= Exercise brief =
Extract every entry word for word. Skip the pictures.

Items from a data source:
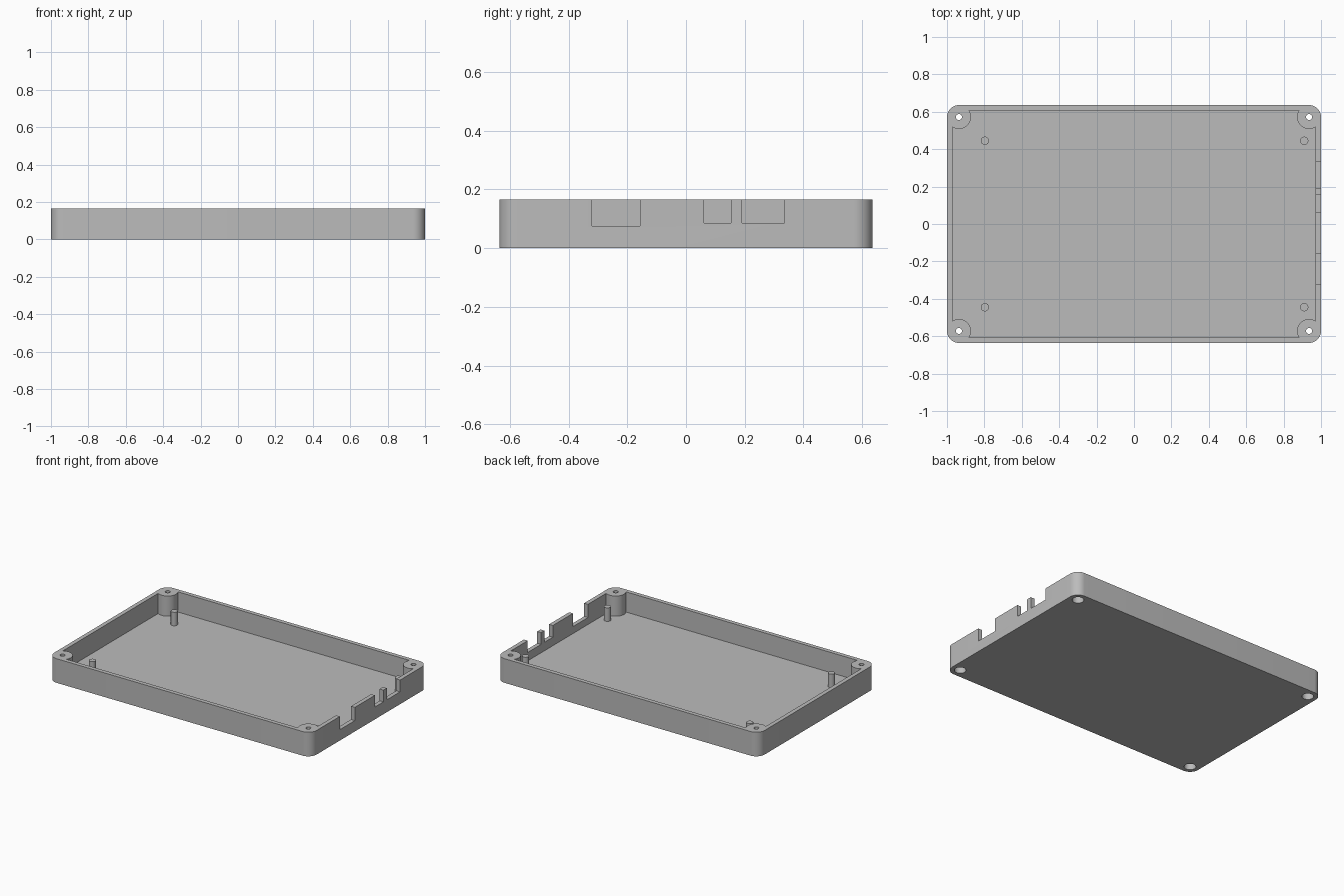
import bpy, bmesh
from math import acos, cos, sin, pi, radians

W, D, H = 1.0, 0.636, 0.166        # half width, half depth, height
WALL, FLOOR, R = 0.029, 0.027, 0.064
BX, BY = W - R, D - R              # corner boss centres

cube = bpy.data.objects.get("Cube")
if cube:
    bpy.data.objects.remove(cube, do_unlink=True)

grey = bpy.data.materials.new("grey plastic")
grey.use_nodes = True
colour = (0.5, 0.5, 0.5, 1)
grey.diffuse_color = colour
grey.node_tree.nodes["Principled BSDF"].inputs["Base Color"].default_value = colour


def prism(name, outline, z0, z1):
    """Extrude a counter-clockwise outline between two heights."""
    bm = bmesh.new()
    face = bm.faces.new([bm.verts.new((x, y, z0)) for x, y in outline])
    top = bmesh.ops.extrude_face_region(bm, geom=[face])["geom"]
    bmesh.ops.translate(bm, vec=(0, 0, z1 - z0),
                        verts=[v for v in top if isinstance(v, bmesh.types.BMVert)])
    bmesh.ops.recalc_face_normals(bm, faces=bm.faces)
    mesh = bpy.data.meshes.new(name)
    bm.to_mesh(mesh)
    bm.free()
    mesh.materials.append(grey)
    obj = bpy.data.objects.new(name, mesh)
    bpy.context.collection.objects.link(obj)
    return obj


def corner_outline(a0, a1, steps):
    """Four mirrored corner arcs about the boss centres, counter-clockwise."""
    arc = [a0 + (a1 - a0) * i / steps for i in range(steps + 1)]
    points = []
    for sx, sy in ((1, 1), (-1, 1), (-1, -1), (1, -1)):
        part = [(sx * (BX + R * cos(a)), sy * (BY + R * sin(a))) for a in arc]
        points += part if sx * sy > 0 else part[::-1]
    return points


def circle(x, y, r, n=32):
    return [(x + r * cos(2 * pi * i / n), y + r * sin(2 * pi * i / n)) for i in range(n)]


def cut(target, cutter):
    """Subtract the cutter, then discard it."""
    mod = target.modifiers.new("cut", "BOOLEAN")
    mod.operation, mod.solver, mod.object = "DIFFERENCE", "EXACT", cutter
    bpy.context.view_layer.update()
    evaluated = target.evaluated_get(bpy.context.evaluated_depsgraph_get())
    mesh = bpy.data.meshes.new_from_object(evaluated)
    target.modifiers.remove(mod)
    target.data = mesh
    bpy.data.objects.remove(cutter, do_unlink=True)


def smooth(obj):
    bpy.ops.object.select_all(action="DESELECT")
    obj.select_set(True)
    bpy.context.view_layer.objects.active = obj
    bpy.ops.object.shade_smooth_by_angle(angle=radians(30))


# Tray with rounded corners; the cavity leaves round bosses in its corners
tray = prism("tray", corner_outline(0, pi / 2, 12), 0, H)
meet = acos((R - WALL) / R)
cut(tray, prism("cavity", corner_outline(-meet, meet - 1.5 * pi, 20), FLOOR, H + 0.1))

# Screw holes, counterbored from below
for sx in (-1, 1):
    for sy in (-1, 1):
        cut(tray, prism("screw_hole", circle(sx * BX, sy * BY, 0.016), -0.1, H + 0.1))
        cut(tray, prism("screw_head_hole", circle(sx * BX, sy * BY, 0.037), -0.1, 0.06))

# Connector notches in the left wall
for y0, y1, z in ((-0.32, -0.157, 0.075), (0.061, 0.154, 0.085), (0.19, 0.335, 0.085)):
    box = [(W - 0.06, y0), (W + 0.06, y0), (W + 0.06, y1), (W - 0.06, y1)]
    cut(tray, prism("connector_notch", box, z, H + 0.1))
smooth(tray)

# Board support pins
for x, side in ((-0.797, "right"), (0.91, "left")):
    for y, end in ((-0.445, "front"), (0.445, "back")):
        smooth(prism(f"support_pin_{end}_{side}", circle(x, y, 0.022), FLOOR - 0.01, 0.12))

= Answer box =
import bpy, bmesh
from math import acos, cos, sin, pi, radians

W, D, H = 1.0, 0.636, 0.166        # half width, half depth, height
WALL, FLOOR, R = 0.029, 0.027, 0.064
BX, BY = W - R, D - R              # corner boss centres

cube = bpy.data.objects.get("Cube")
if cube:
    bpy.data.objects.remove(cube, do_unlink=True)

grey = bpy.data.materials.new("grey plastic")
grey.use_nodes = True
colour = (0.5, 0.5, 0.5, 1)
grey.diffuse_color = colour
grey.node_tree.nodes["Principled BSDF"].inputs["Base Color"].default_value = colour


def prism(name, outline, z0, z1):
    """Extrude a counter-clockwise outline between two heights."""
    bm = bmesh.new()
    face = bm.faces.new([bm.verts.new((x, y, z0)) for x, y in outline])
    top = bmesh.ops.extrude_face_region(bm, geom=[face])["geom"]
    bmesh.ops.translate(bm, vec=(0, 0, z1 - z0),
                        verts=[v for v in top if isinstance(v, bmesh.types.BMVert)])
    bmesh.ops.recalc_face_normals(bm, faces=bm.faces)
    mesh = bpy.data.meshes.new(name)
    bm.to_mesh(mesh)
    bm.free()
    mesh.materials.append(grey)
    obj = bpy.data.objects.new(name, mesh)
    bpy.context.collection.objects.link(obj)
    return obj


def corner_outline(a0, a1, steps):
    """Four mirrored corner arcs about the boss centres, counter-clockwise."""
    arc = [a0 + (a1 - a0) * i / steps for i in range(steps + 1)]
    points = []
    for sx, sy in ((1, 1), (-1, 1), (-1, -1), (1, -1)):
        part = [(sx * (BX + R * cos(a)), sy * (BY + R * sin(a))) for a in arc]
        points += part if sx * sy > 0 else part[::-1]
    return points


def circle(x, y, r, n=32):
    return [(x + r * cos(2 * pi * i / n), y + r * sin(2 * pi * i / n)) for i in range(n)]


def cut(target, cutter):
    """Subtract the cutter, then discard it."""
    mod = target.modifiers.new("cut", "BOOLEAN")
    mod.operation, mod.solver, mod.object = "DIFFERENCE", "EXACT", cutter
    bpy.context.view_layer.update()
    evaluated = target.evaluated_get(bpy.context.evaluated_depsgraph_get())
    mesh = bpy.data.meshes.new_from_object(evaluated)
    target.modifiers.remove(mod)
    target.data = mesh
    bpy.data.objects.remove(cutter, do_unlink=True)


def smooth(obj):
    bpy.ops.object.select_all(action="DESELECT")
    obj.select_set(True)
    bpy.context.view_layer.objects.active = obj
    bpy.ops.object.shade_smooth_by_angle(angle=radians(30))


# Tray with rounded corners; the cavity leaves round bosses in its corners
tray = prism("tray", corner_outline(0, pi / 2, 12), 0, H)
meet = acos((R - WALL) / R)
cut(tray, prism("cavity", corner_outline(-meet, meet - 1.5 * pi, 20), FLOOR, H + 0.1))

# Screw holes, counterbored from below
for sx in (-1, 1):
    for sy in (-1, 1):
        cut(tray, prism("screw_hole", circle(sx * BX, sy * BY, 0.016), -0.1, H + 0.1))
        cut(tray, prism("screw_head_hole", circle(sx * BX, sy * BY, 0.037), -0.1, 0.06))

# Connector notches in the left wall
for y0, y1, z in ((-0.32, -0.157, 0.075), (0.061, 0.154, 0.085), (0.19, 0.335, 0.085)):
    box = [(W - 0.06, y0), (W + 0.06, y0), (W + 0.06, y1), (W - 0.06, y1)]
    cut(tray, prism("connector_notch", box, z, H + 0.1))
smooth(tray)

# Board support pins
for x, side in ((-0.797, "right"), (0.91, "left")):
    for y, end in ((-0.445, "front"), (0.445, "back")):
        smooth(prism(f"support_pin_{end}_{side}", circle(x, y, 0.022), FLOOR - 0.01, 0.12))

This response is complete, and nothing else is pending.